** Given records follows **
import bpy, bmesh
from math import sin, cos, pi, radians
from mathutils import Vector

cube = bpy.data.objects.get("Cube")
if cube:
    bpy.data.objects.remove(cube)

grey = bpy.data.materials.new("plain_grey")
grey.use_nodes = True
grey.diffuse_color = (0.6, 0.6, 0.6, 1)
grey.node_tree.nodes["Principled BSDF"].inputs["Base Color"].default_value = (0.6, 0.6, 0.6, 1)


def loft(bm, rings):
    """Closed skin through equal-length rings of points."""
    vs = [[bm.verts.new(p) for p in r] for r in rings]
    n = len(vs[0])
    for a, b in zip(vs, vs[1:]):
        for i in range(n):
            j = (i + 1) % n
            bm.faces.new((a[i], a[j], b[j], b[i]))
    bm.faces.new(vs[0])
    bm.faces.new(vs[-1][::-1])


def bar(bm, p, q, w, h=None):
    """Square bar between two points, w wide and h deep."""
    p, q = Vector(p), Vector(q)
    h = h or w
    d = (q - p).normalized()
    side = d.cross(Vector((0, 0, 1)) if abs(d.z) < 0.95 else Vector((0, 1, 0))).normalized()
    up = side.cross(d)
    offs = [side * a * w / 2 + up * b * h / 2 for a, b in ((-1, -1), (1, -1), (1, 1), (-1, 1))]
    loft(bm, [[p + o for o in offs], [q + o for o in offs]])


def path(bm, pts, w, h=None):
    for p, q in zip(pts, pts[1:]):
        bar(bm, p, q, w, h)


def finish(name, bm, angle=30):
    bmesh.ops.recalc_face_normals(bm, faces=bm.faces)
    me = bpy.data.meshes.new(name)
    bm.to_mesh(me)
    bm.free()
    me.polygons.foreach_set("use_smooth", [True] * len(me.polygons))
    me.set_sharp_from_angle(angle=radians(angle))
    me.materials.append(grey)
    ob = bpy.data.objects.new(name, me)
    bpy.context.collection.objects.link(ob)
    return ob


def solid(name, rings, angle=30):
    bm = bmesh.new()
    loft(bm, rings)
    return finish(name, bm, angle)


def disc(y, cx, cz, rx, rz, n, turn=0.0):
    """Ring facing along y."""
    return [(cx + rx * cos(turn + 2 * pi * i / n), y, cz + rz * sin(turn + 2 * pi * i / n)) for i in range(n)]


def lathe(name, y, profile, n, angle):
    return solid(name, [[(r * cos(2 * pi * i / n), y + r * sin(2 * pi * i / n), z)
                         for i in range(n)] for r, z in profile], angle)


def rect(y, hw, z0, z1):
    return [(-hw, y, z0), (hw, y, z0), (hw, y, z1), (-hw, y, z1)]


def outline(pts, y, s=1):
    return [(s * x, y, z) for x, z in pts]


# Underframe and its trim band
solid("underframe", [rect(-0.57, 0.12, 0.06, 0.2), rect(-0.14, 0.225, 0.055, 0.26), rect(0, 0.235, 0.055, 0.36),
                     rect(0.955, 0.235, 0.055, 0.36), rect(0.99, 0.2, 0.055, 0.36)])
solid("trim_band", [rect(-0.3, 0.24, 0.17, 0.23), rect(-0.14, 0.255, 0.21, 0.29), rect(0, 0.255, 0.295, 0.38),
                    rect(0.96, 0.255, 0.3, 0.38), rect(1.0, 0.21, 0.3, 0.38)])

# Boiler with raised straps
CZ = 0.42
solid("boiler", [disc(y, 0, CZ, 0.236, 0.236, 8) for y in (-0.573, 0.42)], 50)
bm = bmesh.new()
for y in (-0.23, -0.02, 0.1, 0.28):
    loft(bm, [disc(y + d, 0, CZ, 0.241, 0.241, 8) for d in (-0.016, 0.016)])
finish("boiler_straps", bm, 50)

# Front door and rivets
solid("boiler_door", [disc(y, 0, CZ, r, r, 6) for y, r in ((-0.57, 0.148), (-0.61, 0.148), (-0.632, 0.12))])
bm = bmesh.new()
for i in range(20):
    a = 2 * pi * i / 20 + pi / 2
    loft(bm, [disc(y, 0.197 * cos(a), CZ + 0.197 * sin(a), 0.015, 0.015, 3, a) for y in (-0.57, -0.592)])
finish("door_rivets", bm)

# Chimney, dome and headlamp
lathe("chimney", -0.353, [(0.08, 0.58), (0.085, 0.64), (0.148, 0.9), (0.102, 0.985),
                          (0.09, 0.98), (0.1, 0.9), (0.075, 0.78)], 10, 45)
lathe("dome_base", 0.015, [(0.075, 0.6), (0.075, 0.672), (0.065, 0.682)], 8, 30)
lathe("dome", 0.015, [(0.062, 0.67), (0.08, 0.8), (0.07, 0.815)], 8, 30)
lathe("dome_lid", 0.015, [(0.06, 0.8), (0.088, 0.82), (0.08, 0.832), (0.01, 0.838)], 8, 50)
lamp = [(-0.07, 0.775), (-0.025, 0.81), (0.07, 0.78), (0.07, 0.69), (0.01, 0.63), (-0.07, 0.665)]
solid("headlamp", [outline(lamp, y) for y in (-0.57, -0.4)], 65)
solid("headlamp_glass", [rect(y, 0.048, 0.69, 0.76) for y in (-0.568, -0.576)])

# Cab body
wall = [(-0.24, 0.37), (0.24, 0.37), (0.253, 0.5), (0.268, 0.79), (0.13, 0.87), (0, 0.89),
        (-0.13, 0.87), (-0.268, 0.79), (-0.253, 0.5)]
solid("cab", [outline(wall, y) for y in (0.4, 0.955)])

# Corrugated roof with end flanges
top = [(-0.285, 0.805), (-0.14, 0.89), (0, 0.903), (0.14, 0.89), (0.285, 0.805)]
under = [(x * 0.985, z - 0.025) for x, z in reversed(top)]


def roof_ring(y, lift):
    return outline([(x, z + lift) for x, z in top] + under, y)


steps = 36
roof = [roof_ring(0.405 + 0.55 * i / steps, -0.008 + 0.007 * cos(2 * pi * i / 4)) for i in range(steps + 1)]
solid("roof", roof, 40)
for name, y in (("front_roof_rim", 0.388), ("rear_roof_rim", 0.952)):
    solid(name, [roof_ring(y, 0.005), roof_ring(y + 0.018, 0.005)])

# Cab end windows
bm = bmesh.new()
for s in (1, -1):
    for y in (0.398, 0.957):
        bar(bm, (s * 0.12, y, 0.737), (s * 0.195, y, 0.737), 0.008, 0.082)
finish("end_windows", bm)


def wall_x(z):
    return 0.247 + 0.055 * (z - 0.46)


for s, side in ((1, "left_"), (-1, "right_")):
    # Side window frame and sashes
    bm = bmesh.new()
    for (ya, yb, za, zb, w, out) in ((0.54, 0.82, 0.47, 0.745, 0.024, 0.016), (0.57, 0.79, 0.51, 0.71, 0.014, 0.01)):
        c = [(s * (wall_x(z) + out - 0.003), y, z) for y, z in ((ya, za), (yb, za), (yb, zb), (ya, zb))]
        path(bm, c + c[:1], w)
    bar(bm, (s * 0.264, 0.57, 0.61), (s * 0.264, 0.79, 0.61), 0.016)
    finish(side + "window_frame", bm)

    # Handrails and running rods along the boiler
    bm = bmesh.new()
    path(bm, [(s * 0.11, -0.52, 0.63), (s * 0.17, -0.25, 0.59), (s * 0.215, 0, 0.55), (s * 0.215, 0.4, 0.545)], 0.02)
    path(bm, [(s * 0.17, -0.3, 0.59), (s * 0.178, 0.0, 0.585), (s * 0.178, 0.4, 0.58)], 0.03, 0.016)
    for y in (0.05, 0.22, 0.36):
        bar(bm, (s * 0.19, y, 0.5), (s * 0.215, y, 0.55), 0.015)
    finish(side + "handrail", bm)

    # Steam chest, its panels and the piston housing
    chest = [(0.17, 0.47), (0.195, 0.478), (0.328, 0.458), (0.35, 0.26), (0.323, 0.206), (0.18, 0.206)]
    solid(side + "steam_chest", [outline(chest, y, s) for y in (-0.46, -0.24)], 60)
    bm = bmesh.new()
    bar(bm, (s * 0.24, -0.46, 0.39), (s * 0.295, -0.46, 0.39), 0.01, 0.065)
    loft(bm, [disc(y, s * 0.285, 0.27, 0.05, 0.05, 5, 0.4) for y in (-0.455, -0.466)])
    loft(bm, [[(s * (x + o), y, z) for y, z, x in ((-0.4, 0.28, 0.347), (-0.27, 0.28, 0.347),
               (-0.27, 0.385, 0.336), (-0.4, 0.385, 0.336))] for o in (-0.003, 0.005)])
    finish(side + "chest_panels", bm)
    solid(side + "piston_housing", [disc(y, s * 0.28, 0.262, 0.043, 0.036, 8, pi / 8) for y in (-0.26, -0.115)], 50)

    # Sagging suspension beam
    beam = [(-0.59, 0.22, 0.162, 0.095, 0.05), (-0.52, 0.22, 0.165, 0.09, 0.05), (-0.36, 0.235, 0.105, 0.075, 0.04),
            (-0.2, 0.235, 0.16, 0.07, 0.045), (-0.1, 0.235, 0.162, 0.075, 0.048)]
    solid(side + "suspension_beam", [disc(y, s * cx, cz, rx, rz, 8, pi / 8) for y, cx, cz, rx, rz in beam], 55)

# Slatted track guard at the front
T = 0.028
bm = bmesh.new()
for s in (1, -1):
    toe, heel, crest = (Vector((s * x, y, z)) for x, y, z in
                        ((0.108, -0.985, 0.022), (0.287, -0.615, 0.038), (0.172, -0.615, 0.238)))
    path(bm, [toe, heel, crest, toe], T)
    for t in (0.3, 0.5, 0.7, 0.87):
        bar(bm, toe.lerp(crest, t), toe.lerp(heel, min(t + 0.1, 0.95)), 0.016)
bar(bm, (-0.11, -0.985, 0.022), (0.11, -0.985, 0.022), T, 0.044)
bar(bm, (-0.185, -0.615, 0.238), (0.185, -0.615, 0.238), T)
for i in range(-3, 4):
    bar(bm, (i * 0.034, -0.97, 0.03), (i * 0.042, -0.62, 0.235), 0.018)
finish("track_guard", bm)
** End of Given records **
→ **Aim of the exercise**: Within the material above, show every line that includes "name".

→ **Response for this exercise**:
def finish(name, bm, angle=30):
    me = bpy.data.meshes.new(name)
    ob = bpy.data.objects.new(name, me)
def solid(name, rings, angle=30):
    return finish(name, bm, angle)
def lathe(name, y, profile, n, angle):
    return solid(name, [[(r * cos(2 * pi * i / n), y + r * sin(2 * pi * i / n), z)
for name, y in (("front_roof_rim", 0.388), ("rear_roof_rim", 0.952)):
    solid(name, [roof_ring(y, 0.005), roof_ring(y + 0.018, 0.005)])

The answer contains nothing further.